Among the entries below, find the line with "0, 0, 0.012)", then quote it and each following line up to and including the line with "x = sorted((s * 0.13, s * 0.185))", and nothing else.

-- MATERIAL PROVIDED follows --

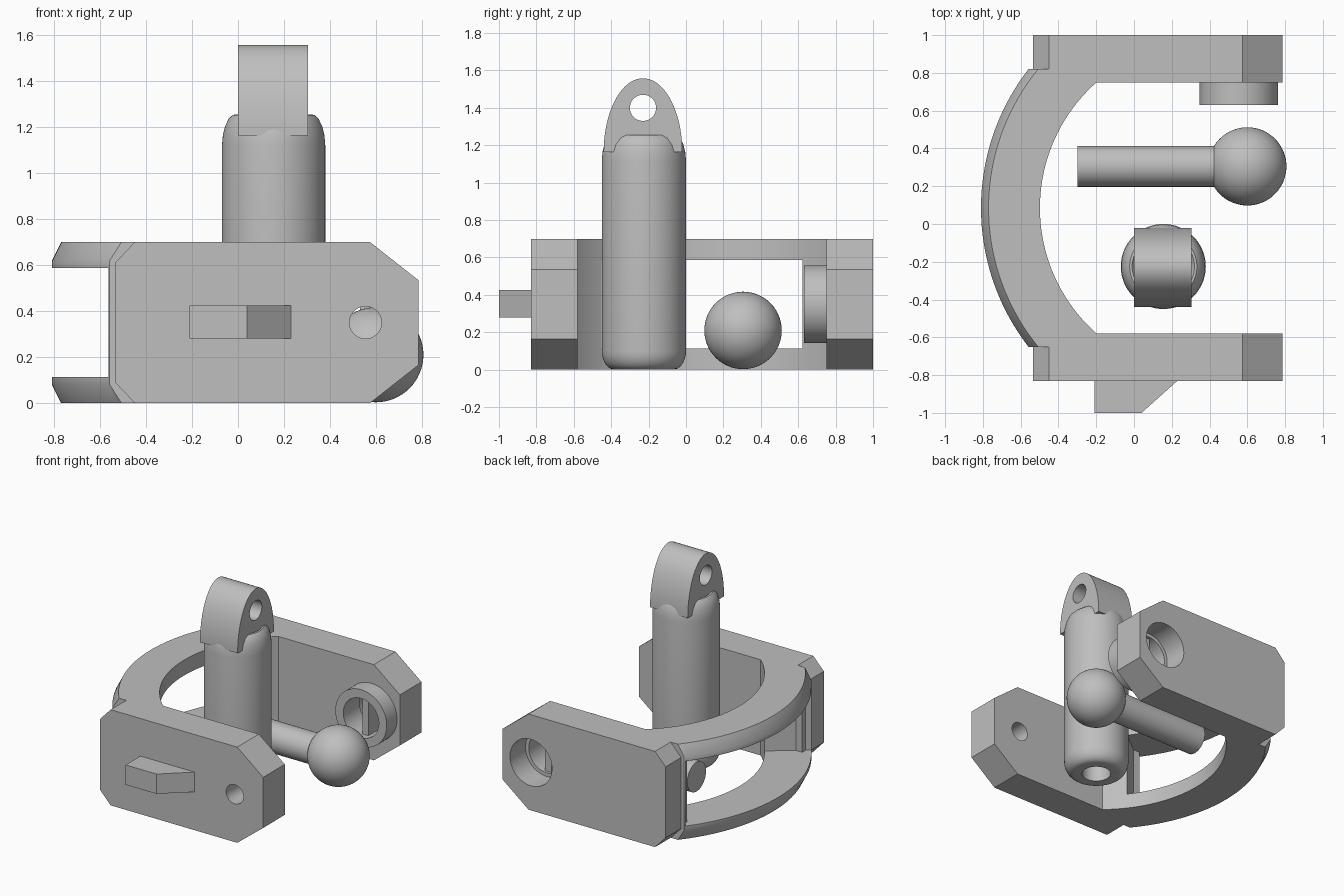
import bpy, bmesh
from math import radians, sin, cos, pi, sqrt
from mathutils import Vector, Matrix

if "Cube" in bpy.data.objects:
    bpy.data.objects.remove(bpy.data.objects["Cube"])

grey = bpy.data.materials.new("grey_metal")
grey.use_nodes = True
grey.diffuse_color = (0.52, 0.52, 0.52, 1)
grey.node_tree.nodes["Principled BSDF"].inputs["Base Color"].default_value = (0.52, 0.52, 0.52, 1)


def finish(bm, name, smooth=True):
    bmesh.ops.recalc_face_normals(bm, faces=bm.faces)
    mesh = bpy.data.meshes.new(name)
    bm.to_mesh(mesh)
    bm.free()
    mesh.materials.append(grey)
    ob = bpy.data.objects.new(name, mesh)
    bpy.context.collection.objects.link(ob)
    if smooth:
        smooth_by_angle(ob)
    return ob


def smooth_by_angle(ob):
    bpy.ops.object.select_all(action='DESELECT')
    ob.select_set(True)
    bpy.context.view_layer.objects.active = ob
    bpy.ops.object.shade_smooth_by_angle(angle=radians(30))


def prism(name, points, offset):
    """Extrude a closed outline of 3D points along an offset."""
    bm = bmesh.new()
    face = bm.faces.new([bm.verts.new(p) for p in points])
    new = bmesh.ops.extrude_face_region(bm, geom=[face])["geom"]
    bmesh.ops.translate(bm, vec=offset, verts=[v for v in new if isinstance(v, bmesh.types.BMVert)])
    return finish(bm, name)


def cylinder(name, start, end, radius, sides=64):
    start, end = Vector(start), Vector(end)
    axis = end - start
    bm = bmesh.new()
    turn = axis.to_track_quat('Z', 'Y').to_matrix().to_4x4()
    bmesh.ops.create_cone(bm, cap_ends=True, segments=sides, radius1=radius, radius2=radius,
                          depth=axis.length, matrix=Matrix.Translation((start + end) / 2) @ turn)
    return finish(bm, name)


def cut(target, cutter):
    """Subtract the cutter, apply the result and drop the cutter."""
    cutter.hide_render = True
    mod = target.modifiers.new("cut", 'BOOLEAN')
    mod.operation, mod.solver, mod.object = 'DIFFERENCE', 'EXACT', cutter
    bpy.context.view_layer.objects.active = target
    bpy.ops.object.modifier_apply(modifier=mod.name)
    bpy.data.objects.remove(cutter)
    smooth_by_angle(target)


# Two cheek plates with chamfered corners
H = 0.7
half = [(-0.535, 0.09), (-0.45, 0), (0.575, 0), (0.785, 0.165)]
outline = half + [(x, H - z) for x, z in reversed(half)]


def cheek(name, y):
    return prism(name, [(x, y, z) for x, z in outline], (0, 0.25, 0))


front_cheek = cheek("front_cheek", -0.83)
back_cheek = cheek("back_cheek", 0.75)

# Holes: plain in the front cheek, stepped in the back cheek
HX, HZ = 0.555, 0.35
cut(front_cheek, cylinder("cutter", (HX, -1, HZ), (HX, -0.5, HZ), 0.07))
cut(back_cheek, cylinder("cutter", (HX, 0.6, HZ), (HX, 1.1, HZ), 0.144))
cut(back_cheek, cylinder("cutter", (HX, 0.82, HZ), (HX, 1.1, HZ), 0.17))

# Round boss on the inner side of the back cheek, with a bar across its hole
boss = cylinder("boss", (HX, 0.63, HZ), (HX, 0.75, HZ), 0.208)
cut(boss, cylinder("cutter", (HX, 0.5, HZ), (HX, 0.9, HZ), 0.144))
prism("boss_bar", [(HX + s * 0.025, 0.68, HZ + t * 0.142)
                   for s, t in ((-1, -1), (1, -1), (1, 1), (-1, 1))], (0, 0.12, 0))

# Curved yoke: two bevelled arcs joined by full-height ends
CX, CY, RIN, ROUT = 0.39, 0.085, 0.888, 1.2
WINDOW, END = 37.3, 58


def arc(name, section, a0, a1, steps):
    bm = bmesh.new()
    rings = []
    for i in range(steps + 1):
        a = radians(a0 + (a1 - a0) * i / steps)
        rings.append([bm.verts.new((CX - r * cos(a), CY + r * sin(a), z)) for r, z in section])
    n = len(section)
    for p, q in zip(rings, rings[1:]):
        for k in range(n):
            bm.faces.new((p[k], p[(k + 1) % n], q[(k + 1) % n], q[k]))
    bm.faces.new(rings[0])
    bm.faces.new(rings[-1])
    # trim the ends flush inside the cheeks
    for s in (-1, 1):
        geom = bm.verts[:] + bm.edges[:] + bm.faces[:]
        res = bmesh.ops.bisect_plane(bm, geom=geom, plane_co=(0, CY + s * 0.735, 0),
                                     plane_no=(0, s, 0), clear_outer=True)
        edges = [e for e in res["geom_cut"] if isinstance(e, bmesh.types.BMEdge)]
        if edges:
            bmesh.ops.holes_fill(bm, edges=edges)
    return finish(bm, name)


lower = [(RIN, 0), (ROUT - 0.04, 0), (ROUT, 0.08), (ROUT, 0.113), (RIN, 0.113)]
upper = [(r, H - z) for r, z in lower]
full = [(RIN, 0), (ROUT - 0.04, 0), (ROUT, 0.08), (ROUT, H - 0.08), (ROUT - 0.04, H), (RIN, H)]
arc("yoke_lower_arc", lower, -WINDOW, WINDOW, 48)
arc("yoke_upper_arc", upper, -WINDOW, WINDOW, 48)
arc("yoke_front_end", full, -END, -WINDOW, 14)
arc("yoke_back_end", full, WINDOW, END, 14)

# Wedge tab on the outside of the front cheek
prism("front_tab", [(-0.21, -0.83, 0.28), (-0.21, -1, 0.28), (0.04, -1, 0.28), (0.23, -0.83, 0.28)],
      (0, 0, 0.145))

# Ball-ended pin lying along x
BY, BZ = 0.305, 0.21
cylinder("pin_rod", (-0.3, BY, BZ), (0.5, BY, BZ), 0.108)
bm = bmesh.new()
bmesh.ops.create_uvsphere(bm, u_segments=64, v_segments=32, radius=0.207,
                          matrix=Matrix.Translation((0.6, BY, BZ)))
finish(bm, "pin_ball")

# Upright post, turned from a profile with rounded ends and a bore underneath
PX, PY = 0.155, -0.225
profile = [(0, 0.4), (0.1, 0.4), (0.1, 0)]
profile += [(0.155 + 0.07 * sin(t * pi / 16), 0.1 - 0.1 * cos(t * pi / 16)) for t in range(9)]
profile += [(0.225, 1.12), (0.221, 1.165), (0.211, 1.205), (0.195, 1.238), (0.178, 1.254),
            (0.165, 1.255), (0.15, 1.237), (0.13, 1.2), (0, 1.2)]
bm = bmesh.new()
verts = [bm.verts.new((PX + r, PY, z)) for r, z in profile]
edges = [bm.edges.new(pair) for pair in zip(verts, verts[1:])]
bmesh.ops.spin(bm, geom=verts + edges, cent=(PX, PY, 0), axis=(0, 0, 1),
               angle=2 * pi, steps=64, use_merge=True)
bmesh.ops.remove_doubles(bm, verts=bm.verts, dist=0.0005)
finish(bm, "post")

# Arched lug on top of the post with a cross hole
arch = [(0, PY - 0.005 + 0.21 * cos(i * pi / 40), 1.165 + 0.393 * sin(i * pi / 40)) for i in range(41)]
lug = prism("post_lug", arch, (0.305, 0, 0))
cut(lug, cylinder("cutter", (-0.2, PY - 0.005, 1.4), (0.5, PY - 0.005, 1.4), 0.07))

-- MATERIAL PROVIDED concluded --
-- MATERIAL PROVIDED follows --

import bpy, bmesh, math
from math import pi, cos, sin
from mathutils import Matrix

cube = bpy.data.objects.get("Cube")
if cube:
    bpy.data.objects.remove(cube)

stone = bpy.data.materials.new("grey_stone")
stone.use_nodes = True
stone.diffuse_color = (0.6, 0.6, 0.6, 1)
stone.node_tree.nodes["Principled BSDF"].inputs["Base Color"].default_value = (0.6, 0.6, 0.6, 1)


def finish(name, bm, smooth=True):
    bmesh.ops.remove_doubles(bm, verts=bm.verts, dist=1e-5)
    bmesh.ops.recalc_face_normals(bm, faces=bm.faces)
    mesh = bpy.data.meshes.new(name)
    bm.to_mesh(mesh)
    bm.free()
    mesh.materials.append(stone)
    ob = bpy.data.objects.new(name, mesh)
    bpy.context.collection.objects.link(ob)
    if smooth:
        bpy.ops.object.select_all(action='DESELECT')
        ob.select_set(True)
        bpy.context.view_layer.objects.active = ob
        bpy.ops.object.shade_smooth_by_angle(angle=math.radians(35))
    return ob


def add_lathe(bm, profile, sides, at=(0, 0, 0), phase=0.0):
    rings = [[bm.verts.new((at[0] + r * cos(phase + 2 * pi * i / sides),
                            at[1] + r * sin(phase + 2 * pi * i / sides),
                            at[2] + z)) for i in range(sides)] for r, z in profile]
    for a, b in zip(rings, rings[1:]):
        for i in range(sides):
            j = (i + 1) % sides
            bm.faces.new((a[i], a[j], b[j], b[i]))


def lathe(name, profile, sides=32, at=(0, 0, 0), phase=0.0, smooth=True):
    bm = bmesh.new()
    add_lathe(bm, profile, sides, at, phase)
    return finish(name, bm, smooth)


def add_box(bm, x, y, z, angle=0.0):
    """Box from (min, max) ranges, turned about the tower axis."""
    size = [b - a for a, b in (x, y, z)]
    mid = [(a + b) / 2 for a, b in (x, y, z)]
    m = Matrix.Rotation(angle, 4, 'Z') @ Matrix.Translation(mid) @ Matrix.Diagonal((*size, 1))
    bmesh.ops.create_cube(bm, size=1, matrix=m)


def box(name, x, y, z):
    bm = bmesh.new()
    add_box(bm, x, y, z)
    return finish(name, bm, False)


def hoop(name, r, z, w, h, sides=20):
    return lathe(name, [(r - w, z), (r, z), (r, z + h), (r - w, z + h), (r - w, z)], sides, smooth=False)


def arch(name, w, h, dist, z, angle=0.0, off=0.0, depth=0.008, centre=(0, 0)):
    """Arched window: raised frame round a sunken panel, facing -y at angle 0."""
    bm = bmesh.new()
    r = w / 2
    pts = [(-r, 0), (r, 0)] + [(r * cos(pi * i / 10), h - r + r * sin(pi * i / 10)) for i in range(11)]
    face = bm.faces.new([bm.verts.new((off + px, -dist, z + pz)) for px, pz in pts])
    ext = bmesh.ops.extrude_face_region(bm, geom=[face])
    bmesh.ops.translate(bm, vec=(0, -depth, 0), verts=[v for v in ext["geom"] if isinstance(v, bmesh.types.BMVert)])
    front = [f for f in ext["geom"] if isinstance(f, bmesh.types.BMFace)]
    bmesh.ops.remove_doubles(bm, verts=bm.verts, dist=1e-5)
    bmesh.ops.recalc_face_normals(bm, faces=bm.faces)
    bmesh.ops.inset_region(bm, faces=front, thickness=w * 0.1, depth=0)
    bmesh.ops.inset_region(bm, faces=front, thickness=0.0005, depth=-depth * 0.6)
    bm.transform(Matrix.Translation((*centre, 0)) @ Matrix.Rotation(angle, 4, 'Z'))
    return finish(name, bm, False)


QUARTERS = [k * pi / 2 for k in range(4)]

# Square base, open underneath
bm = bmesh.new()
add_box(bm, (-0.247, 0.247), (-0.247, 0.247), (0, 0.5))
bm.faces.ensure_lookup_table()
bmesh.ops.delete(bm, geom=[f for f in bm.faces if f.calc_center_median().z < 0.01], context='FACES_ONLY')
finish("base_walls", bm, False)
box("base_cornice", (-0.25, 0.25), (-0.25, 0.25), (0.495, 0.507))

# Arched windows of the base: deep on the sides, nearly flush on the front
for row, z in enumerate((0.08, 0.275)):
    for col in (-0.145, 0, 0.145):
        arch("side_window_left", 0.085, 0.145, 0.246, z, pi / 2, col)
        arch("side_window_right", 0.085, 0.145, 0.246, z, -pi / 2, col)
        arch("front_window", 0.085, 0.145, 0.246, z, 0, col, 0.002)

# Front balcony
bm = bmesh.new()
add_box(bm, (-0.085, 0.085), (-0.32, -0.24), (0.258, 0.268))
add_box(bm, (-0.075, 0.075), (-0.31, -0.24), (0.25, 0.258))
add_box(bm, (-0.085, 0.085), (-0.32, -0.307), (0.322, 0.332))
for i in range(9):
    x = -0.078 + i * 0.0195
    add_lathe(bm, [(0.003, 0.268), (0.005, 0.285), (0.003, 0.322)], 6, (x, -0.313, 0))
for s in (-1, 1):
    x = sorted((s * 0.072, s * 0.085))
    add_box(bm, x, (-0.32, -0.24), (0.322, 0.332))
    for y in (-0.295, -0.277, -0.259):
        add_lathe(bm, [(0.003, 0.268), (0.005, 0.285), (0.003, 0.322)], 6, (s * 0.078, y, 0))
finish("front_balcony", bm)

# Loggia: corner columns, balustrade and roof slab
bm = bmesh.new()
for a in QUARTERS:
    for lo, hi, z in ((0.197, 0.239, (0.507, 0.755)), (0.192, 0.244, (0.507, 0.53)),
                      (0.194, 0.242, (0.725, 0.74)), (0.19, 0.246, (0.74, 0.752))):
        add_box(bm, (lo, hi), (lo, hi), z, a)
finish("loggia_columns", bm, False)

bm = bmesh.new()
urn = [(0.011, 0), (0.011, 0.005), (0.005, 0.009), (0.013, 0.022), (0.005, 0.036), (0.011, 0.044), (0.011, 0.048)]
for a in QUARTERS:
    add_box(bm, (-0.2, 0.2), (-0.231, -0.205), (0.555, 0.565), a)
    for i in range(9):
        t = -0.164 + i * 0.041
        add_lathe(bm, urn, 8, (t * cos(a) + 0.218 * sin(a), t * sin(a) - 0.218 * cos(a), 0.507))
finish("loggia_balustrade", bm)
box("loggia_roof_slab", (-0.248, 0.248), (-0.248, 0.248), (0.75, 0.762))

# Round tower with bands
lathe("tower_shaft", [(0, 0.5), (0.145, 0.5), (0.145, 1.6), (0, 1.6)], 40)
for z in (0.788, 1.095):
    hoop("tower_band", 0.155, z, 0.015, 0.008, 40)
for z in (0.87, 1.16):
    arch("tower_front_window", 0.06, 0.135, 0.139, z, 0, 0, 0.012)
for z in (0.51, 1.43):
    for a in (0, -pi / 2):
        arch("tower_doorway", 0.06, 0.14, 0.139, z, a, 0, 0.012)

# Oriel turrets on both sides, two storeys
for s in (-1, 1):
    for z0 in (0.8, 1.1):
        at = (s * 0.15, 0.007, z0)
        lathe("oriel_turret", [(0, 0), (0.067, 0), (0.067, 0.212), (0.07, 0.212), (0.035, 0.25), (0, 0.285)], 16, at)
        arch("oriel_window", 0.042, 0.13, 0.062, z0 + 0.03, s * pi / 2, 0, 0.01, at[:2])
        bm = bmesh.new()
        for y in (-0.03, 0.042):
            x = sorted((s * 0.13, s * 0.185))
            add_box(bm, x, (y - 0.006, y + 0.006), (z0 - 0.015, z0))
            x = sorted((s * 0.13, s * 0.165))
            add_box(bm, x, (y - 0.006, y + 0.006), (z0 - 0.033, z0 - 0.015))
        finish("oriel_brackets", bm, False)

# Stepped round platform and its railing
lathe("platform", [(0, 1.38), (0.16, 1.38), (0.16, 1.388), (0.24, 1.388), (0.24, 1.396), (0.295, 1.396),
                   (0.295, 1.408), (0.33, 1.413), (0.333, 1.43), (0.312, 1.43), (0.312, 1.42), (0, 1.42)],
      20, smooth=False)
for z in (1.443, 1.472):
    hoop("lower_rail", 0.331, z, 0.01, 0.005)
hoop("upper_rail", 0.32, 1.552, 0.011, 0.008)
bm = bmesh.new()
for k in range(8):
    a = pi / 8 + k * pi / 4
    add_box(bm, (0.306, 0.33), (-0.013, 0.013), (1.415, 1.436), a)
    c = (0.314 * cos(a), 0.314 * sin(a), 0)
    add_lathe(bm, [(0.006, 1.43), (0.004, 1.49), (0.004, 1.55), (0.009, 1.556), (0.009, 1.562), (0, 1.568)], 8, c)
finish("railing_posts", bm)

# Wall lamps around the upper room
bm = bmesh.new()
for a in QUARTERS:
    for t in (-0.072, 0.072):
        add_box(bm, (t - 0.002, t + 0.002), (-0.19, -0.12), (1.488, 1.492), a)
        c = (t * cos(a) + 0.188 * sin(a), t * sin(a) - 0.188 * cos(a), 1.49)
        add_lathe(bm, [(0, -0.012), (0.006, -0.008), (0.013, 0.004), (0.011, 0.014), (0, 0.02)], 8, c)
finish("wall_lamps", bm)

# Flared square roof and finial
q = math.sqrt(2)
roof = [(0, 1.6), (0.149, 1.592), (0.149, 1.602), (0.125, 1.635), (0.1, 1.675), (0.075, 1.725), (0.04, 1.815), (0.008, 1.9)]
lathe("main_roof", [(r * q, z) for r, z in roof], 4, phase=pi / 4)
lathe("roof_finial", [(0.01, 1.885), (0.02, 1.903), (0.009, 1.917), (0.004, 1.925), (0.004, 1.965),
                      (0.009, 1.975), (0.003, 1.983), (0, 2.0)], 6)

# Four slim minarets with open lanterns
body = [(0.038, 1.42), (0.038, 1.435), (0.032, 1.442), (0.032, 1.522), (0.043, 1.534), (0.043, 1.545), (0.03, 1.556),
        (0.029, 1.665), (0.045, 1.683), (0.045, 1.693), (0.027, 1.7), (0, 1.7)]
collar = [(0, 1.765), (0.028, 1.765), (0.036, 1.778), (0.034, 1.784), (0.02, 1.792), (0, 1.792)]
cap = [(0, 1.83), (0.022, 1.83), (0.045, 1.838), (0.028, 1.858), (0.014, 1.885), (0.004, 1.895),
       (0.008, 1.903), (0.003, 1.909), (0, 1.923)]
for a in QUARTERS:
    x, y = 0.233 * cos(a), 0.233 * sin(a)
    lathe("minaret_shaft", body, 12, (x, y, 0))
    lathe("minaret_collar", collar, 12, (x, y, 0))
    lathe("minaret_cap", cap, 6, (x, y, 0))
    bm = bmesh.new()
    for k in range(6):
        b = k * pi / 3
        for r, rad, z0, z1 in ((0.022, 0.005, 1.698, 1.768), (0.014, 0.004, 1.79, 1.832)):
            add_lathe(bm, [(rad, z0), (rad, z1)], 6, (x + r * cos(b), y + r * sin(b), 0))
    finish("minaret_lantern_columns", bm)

-- MATERIAL PROVIDED concluded --

RESULT.
    arch("tower_front_window", 0.06, 0.135, 0.139, z, 0, 0, 0.012)
for z in (0.51, 1.43):
    for a in (0, -pi / 2):
        arch("tower_doorway", 0.06, 0.14, 0.139, z, a, 0, 0.012)

# Oriel turrets on both sides, two storeys
for s in (-1, 1):
    for z0 in (0.8, 1.1):
        at = (s * 0.15, 0.007, z0)
        lathe("oriel_turret", [(0, 0), (0.067, 0), (0.067, 0.212), (0.07, 0.212), (0.035, 0.25), (0, 0.285)], 16, at)
        arch("oriel_window", 0.042, 0.13, 0.062, z0 + 0.03, s * pi / 2, 0, 0.01, at[:2])
        bm = bmesh.new()
        for y in (-0.03, 0.042):
            x = sorted((s * 0.13, s * 0.185))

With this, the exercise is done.